§ BRIEF
Could you please return each line of the data that has the word "import"?

*** DATA TO PROCESS Section Begins ***

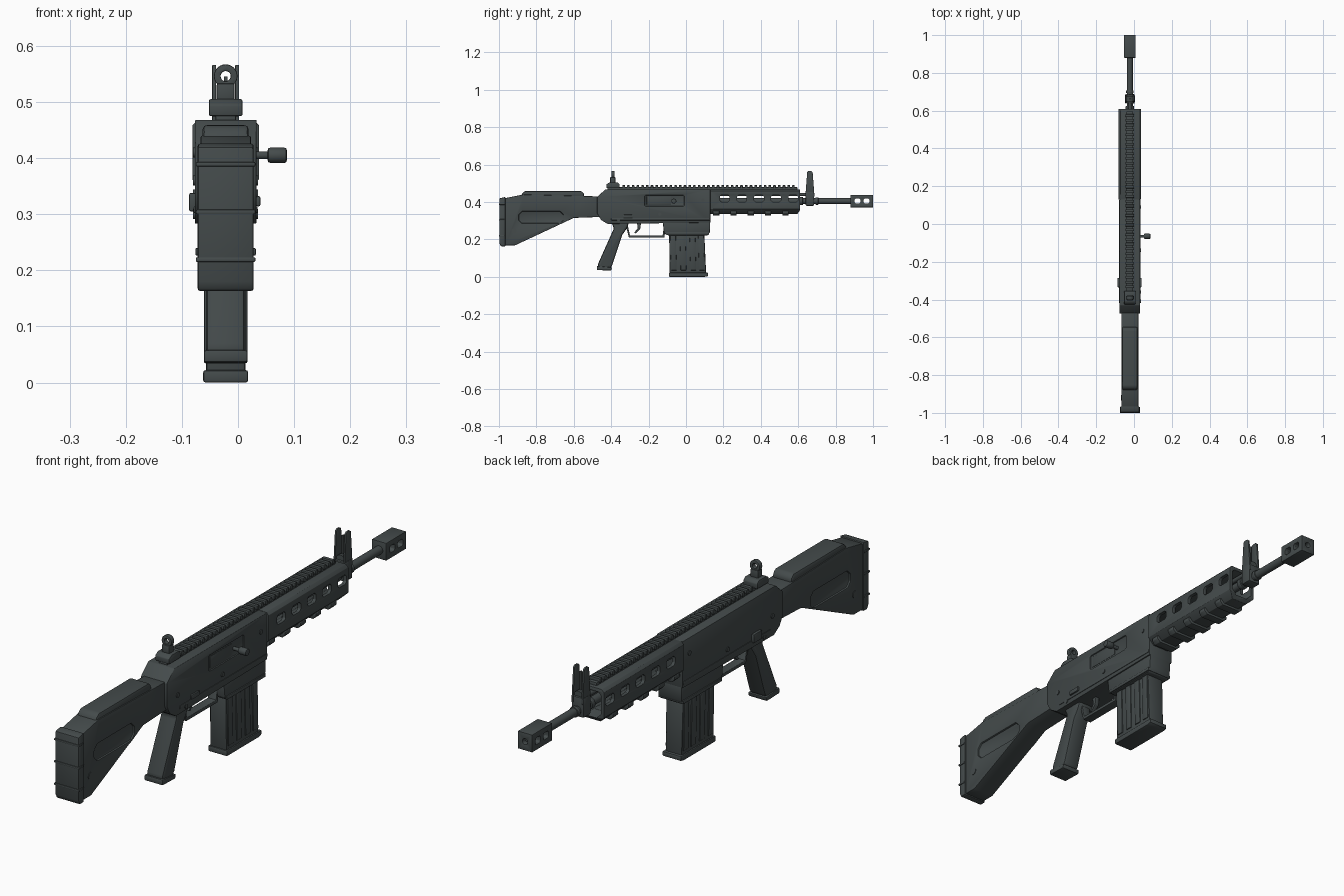
import bpy, bmesh, math
from mathutils import Matrix, Vector

if "Cube" in bpy.data.objects:
    bpy.data.objects.remove(bpy.data.objects["Cube"])

CX = -0.022  # centre plane of the body
mat = bpy.data.materials.new("dark gunmetal")
mat.use_nodes = True
COL = (0.058, 0.07, 0.071, 1)
mat.diffuse_color = COL
mat.node_tree.nodes["Principled BSDF"].inputs["Base Color"].default_value = COL
parts = []


def make(name, bm, bevel=0.0, cuts=()):
    """Turn a bmesh into an object, cut it and bevel it, then bake the modifiers."""
    bmesh.ops.recalc_face_normals(bm, faces=bm.faces)
    me = bpy.data.meshes.new(name)
    bm.to_mesh(me)
    bm.free()
    me.materials.append(mat)
    ob = bpy.data.objects.new(name, me)
    bpy.context.collection.objects.link(ob)
    for c in cuts:
        m = ob.modifiers.new("cut", "BOOLEAN")
        m.object, m.operation, m.solver = c, "DIFFERENCE", "EXACT"
    if bevel:
        m = ob.modifiers.new("bevel", "BEVEL")
        m.width, m.segments, m.limit_method = bevel, 2, "ANGLE"
    if ob.modifiers:
        dg = bpy.context.evaluated_depsgraph_get()
        new = bpy.data.meshes.new_from_object(ob.evaluated_get(dg))
        ob.modifiers.clear()
        ob.data = new
    for c in cuts:
        parts.remove(c)
        bpy.data.objects.remove(c)
    parts.append(ob)
    return ob


def prism(bm, pts, axis, a, b):
    """Extrude an outline along x (outline is y,z) or along y (outline is x,z)."""
    at = lambda p, t: (t, p[0], p[1]) if axis == "x" else (p[0], t, p[1])
    lo = [bm.verts.new(at(p, a)) for p in pts]
    hi = [bm.verts.new(at(p, b)) for p in pts]
    bm.faces.new(lo)
    bm.faces.new(hi)
    for i in range(len(pts)):
        j = (i + 1) % len(pts)
        bm.faces.new((lo[i], lo[j], hi[j], hi[i]))


def side(name, pts, width, bevel=0.004, cuts=(), cx=CX):
    bm = bmesh.new()
    prism(bm, pts, "x", cx - width / 2, cx + width / 2)
    return make(name, bm, bevel, cuts)


def boxes(name, items, bevel=0.0, cuts=()):
    """Each item: x centre, width, y0, y1, z0, z1."""
    bm = bmesh.new()
    for x, w, y0, y1, z0, z1 in items:
        prism(bm, [(y0, z0), (y1, z0), (y1, z1), (y0, z1)], "x", x - w / 2, x + w / 2)
    return make(name, bm, bevel, cuts)


def rods(name, items, axis="y", n=20, bevel=0.0, cuts=()):
    """Each item: centre, radius, length."""
    bm = bmesh.new()
    rot = Matrix.Rotation(math.pi / 2, 4, "X" if axis == "y" else "Y")
    for c, r, length in items:
        bmesh.ops.create_cone(bm, cap_ends=True, segments=n, radius1=r, radius2=r,
                              depth=length, matrix=Matrix.Translation(Vector(c)) @ rot)
    return make(name, bm, bevel, cuts)


def slots(name, items, width, c=0.01):
    """Chamfered side openings: y centre, z centre, half length, half height, x centre."""
    bm = bmesh.new()
    for y, z, l, h, x in items:
        q = [(y - l, z - h + c), (y - l + c, z - h), (y + l - c, z - h), (y + l, z - h + c),
             (y + l, z + h - c), (y + l - c, z + h), (y - l + c, z + h), (y - l, z + h - c)]
        prism(bm, q, "x", x - width / 2, x + width / 2)
    return make(name, bm)


# Stock with recessed side panels, cheek rest and butt pad
panels = slots("panel_cutter", [(-0.775, 0.318, 0.12, 0.032, CX + s * 0.045) for s in (-1, 1)], 0.014, 0.018)
side("stock", [(-0.97, 0.42), (-0.87, 0.44), (-0.55, 0.432), (-0.46, 0.43), (-0.46, 0.32),
               (-0.6, 0.315), (-0.915, 0.168), (-0.97, 0.168)], 0.09, 0.008, [panels])
side("cheek_rest", [(-0.885, 0.42), (-0.875, 0.448), (-0.86, 0.459), (-0.56, 0.459),
                    (-0.545, 0.445), (-0.545, 0.42)], 0.082, 0.008)
side("butt_pad", [(-0.998, 0.42), (-0.965, 0.427), (-0.965, 0.163), (-0.99, 0.163), (-0.998, 0.18)], 0.1, 0.005)
boxes("butt_pad_ribs", [(CX, 0.106, -1.0, -0.968, z, z + 0.008) for z in (0.215, 0.3, 0.385)], 0.002)
rods("stock_pins", [((CX, -0.92, 0.245), 0.014, 0.094)], "x")

# Receiver with ejection port
port = slots("port_cutter", [(-0.115, 0.407, 0.105, 0.03, CX + 0.057)], 0.014, 0.004)
side("receiver", [(-0.475, 0.34), (-0.475, 0.428), (-0.43, 0.468), (0.13, 0.468), (0.13, 0.29),
                  (-0.42, 0.283), (-0.455, 0.305)], 0.11, 0.007, [port])
boxes("bolt_cover", [(CX + 0.048, 0.006, -0.21, -0.08, 0.385, 0.429)], 0.001)
side("receiver_lower_rail", [(-0.4, 0.302), (-0.4, 0.314), (0.128, 0.314), (0.128, 0.302)], 0.114, 0.002)
rods("receiver_pins", [((CX, y, z), 0.009, 0.116) for y, z in
                       ((-0.41, 0.36), (0.09, 0.41), (-0.14, 0.335), (-0.36, 0.3))], "x", 12)
boxes("selector_levers", [(CX - 0.058, 0.014, -0.335, -0.285, 0.305, 0.338),
                          (CX + 0.058, 0.008, -0.335, -0.285, 0.314, 0.332)], 0.003)
rods("charging_handle_stem", [((0.045, -0.065, 0.405), 0.007, 0.05)], "x")
rods("charging_handle_knob", [((0.07, -0.065, 0.405), 0.0135, 0.034)], "x", bevel=0.004)

# Magazine well and magazine
side("magazine_well", [(-0.125, 0.3), (-0.118, 0.235), (-0.1, 0.222), (0.118, 0.222), (0.128, 0.24),
                       (0.13, 0.3)], 0.1, 0.005)
boxes("magazine_well_lip", [(CX, 0.108, -0.11, 0.123, 0.226, 0.24)], 0.003)
side("magazine", [(-0.09, 0.23), (0.098, 0.23), (0.108, 0.01), (-0.088, 0.01)], 0.07, 0.006)
side("magazine_floorplate", [(-0.092, 0.0), (-0.092, 0.022), (0.118, 0.022), (0.118, 0.004), (0.1, 0.0)], 0.08, 0.004)
bm = bmesh.new()
for y in (-0.07, -0.018, 0.034, 0.08):
    prism(bm, [(y - 0.015, 0.225), (y + 0.015, 0.225), (y + 0.02, 0.035), (y - 0.01, 0.035)],
          "x", CX - 0.0385, CX + 0.0385)
make("magazine_ribs", bm, 0.002)

# Grip, trigger and guard
side("grip", [(-0.4, 0.29), (-0.305, 0.29), (-0.315, 0.262), (-0.34, 0.225), (-0.395, 0.06), (-0.405, 0.045),
              (-0.47, 0.045), (-0.47, 0.07), (-0.385, 0.26)], 0.07, 0.01)
side("grip_base", [(-0.477, 0.036), (-0.477, 0.058), (-0.395, 0.05), (-0.4, 0.034)], 0.078, 0.004)
side("trigger_guard", [(-0.325, 0.285), (-0.313, 0.285), (-0.3, 0.222), (-0.125, 0.222), (-0.118, 0.27),
                       (-0.11, 0.27), (-0.115, 0.21), (-0.305, 0.21)], 0.036, 0.002)
side("trigger", [(-0.262, 0.29), (-0.24, 0.29), (-0.245, 0.255), (-0.268, 0.232), (-0.277, 0.236),
                 (-0.258, 0.26)], 0.018, 0.002)

# Hollow handguard with side slots and bottom ribs
def guard_section(half, z0, z1, top, low):
    right = [(half - low, z0), (half, z0 + low), (half, z1 - top), (half - top, z1)]
    return [(CX + x, z) for x, z in right] + [(CX - x, z) for x, z in reversed(right)]

bm = bmesh.new()
prism(bm, guard_section(0.046, 0.352, 0.455, 0.01, 0.02), "y", 0.1, 0.7)
cavity = make("cavity_cutter", bm)
SLOT_Y = [0.207 + i * 0.0915 for i in range(5)]
holes = slots("slot_cutter", [(y, 0.419, 0.026, 0.018, CX) for y in SLOT_Y], 0.3, 0.008)
nose = side("nose_cutter", [(0.59, 0.33), (0.62, 0.37), (0.65, 0.37), (0.65, 0.33)], 0.3, 0)
bm = bmesh.new()
prism(bm, guard_section(0.0595, 0.337, 0.468, 0.01, 0.025), "y", 0.13, 0.61)
make("handguard", bm, 0.003, [cavity, holes, nose])
bm = bmesh.new()
for y in [0.145 + i * 0.0925 for i in range(5)]:
    prism(bm, guard_section(0.054, 0.328, 0.353, 0.002, 0.012), "y", y, y + 0.033)
make("handguard_ribs", bm, 0.003)

# Top rail with teeth
boxes("top_rail", [(CX, 0.036, -0.42, 0.595, 0.462, 0.479)], 0.002)
boxes("rail_teeth", [(CX, 0.046, -0.34 + i * 0.0252, -0.326 + i * 0.0252, 0.474, 0.49)
                     for i in range(37)], 0.002)

# Barrel, gas block and muzzle brake
rods("barrel", [((CX, 0.51, 0.405), 0.016, 0.78)])
rods("gas_tube", [((CX, 0.4, 0.44), 0.009, 0.5)], n=12)
rods("barrel_collars", [((CX, 0.615, 0.405), 0.022, 0.02), ((CX, 0.7, 0.405), 0.02, 0.015)], bevel=0.003)
boxes("gas_block", [(CX, 0.052, 0.64, 0.685, 0.38, 0.455)], 0.005)
vents = slots("vent_cutter", [(y, 0.405, 0.015, 0.013, CX) for y in (0.917, 0.965)], 0.2, 0.005)
bore = rods("bore_cutter", [((CX, 0.96, 0.405), 0.011, 0.12)])
boxes("muzzle_brake", [(CX, 0.06, 0.88, 1.0, 0.372, 0.438)], 0.006, [vents, bore])

# Front sight with two wings and a post
for tag, s in (("left", 1), ("right", -1)):
    side(tag + "_front_sight_wing", [(0.638, 0.43), (0.687, 0.43), (0.677, 0.56), (0.67, 0.566),
                                     (0.655, 0.566), (0.648, 0.56)], 0.007, 0.001, cx=CX + s * 0.0205)
rods("front_sight_post", [((CX, 0.663, 0.455), 0.02, 0.03)], n=12)
boxes("front_sight_blade", [(CX, 0.006, 0.659, 0.667, 0.46, 0.545)])

# Rear peep sight
side("rear_sight_base", [(-0.425, 0.475), (-0.425, 0.495), (-0.41, 0.505), (-0.365, 0.505), (-0.355, 0.495),
                         (-0.355, 0.475)], 0.06, 0.003)
boxes("rear_sight_post", [(CX, 0.032, -0.405, -0.378, 0.5, 0.533)], 0.003)
peep = rods("peep_cutter", [((CX, -0.39, 0.546), 0.009, 0.1)])
rods("rear_sight_ring", [((CX, -0.39, 0.546), 0.021, 0.018)], n=24, bevel=0.002, cuts=[peep])

# Crisp edges with smooth curves
bpy.ops.object.select_all(action="DESELECT")
for ob in parts:
    ob.select_set(True)
bpy.context.view_layer.objects.active = parts[0]
bpy.ops.object.shade_smooth_by_angle(angle=math.radians(35))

*** DATA TO PROCESS Section Ends ***

§ EXERCISE OUTPUT
import bpy, bmesh, math
from mathutils import Matrix, Vector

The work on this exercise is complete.